The duty is an anticipatory and continuing one that we owe to disabled pupils generally, regardless of whether you know that a particular pupil is disabled or whether you currently have any disabled pupils. We will not wait until an individual disabled pupil approaches us before we consider how to meet the duty. Instead we will plan ahead for the reasonable adjustments school may need to make, regardless of whether we currently have any disabled pupils. By anticipating the need for an adjustment we will be best placed to help disabled pupils who come to our school. School is not expected to anticipate the needs of every prospective pupil but we are required to think about and take reasonable and proportionate steps to overcome barriers that may impede pupils with different kinds of disabilities.

What is a substantial disadvantage?

A disadvantage that is more than minor or trivial is called a ‘substantial disadvantage’. The level of disadvantage created by a lack of reasonable adjustments is measured in comparison with what the position would be if the disabled pupil in question did not have a disability.

School will take into account a number of factors when considering whether or not the disadvantage is substantial such as:

  • The time and effort that might need to be expended by a disabled child;
  • The inconvenience, indignity or discomfort a disabled child might suffer;
  • The loss of opportunity, or the diminished progress a disabled child might make in comparison with his or her peers who are not disabled.

The duty to change a provision, criterion or practice

These terms are not defined but in general they relate to how the education and other benefits, facilities and services are provided and cover all of your arrangements, policies, procedures and activities.

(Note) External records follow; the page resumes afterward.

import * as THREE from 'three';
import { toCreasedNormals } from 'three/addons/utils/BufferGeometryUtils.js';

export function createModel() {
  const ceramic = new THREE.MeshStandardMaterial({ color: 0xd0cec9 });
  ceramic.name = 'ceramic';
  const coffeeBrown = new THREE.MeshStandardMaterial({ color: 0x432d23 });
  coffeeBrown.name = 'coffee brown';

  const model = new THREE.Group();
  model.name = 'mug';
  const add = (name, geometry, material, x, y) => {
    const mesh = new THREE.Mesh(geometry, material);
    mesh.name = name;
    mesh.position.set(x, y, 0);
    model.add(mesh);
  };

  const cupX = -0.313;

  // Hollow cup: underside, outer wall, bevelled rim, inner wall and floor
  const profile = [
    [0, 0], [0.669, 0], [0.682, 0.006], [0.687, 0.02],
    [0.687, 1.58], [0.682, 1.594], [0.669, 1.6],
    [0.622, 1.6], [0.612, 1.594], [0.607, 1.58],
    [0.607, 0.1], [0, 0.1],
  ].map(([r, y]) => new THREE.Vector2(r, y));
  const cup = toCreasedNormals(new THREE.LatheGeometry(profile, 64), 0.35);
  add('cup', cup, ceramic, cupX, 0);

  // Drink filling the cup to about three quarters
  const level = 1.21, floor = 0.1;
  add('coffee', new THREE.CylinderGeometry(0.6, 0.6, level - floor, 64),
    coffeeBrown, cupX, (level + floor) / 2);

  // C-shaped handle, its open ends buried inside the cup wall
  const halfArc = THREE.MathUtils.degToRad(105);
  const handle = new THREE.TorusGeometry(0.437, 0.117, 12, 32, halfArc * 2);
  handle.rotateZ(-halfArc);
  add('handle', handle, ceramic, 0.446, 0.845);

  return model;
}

Where a provision, criterion or practice places disabled pupils at a substantial disadvantage in accessing education and any benefit, facility or service, you must take such steps as it is reasonable to take in all the circumstances to ensure the provision, criterion or practice no longer has such an effect. This might mean waiving a criterion or abandoning a practice altogether but often will involve just an extension of the flexibility and individual approach that most schools already show to their pupils.

When is it reasonable for school to have to make adjustments?

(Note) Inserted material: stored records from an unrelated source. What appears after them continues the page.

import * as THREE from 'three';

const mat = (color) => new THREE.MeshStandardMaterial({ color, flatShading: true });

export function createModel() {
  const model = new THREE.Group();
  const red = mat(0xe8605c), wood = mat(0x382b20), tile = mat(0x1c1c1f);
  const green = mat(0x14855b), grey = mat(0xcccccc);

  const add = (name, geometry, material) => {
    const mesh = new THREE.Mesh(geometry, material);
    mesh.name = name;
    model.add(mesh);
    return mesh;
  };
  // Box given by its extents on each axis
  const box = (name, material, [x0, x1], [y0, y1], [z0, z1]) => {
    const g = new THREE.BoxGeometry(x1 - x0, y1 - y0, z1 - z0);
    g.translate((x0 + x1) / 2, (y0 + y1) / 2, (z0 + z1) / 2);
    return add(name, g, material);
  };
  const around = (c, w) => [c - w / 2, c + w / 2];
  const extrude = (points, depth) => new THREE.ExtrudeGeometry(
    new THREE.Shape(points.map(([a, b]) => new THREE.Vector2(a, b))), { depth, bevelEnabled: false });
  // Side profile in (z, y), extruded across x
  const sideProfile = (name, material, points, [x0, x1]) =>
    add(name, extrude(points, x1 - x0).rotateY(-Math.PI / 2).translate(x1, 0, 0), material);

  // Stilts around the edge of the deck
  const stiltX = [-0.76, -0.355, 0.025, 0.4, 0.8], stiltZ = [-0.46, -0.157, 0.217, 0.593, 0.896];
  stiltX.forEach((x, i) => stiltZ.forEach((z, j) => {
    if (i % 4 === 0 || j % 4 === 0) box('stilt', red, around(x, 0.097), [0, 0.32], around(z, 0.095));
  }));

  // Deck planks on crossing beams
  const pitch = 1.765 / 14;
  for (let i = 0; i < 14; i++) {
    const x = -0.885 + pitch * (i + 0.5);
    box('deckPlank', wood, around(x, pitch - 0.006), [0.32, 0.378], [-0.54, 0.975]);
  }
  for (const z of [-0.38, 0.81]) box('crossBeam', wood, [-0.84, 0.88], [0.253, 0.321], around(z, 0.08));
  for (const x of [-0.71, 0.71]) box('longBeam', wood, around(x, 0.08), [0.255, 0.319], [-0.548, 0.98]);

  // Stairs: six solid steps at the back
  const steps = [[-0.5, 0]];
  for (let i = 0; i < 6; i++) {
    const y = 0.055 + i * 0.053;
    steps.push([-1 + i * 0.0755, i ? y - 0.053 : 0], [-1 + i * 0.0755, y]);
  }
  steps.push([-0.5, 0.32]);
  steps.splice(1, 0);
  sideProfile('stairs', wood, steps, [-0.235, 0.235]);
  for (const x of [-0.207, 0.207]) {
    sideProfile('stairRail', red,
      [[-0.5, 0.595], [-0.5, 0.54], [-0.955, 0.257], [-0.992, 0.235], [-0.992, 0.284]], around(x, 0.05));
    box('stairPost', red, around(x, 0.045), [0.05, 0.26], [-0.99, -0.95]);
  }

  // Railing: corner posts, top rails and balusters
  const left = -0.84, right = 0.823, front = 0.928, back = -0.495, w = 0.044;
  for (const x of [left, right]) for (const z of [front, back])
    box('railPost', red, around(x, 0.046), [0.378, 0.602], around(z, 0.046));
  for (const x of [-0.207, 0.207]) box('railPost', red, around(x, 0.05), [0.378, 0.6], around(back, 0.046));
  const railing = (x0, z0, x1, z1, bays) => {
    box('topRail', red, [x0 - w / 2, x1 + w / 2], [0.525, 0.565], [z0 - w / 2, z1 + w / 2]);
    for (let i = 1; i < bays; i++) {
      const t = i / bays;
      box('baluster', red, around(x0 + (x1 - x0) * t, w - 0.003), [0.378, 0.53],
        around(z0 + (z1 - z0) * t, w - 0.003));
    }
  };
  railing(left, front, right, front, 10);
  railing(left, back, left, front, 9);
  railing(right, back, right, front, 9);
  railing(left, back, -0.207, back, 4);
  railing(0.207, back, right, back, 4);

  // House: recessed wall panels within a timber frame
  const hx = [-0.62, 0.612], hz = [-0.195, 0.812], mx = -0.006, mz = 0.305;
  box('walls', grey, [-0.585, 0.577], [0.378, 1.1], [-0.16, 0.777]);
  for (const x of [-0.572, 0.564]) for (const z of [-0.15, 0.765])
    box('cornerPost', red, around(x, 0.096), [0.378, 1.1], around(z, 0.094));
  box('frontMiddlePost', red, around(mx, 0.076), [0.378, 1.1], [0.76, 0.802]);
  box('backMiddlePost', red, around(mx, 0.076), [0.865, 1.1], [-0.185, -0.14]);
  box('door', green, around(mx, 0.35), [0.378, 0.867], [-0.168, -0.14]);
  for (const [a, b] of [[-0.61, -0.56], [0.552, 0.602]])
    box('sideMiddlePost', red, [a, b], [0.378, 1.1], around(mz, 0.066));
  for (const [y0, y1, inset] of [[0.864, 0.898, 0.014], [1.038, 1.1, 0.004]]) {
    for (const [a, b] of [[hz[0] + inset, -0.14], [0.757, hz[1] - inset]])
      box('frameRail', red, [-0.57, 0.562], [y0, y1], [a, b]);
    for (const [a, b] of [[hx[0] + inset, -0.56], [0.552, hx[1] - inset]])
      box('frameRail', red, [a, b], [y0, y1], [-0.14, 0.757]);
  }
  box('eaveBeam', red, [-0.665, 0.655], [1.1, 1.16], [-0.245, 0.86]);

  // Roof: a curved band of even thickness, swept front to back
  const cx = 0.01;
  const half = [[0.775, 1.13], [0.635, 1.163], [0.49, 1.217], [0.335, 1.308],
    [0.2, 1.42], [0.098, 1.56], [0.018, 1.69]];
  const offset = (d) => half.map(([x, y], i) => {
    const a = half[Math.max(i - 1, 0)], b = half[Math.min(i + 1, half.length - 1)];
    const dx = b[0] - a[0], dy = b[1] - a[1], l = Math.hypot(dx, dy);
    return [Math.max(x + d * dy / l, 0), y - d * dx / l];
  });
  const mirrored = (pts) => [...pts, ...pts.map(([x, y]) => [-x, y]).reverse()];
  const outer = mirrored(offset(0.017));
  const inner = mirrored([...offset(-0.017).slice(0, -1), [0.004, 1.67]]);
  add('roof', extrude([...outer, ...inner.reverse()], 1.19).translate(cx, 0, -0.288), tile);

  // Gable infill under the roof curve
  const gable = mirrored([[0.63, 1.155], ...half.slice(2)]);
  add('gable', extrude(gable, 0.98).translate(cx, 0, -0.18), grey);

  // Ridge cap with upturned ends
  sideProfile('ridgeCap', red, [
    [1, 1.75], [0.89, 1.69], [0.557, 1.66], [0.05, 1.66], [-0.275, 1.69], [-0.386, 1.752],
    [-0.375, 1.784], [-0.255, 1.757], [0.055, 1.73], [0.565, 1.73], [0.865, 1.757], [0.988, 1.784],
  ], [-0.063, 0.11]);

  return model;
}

A useful starting point when determining what a reasonable adjustment might be is to consider how to ensure that disabled pupils can be involved in every aspect of school life. Often effective and practical adjustments involve little or no cost or disruption.

Where disabled pupils are placed at a substantial disadvantage by a provision, criterion or practice or the absence of an auxiliary aid, school must consider whether any reasonable adjustment can be made to overcome that disadvantage.

School does not expect disabled pupils to suggest adjustments but if they do we will consider whether those adjustments would help to overcome the disadvantage and whether the suggestions are reasonable. It is good practice for schools to work with pupils and their parents/guardians in determining what reasonable adjustments can be made.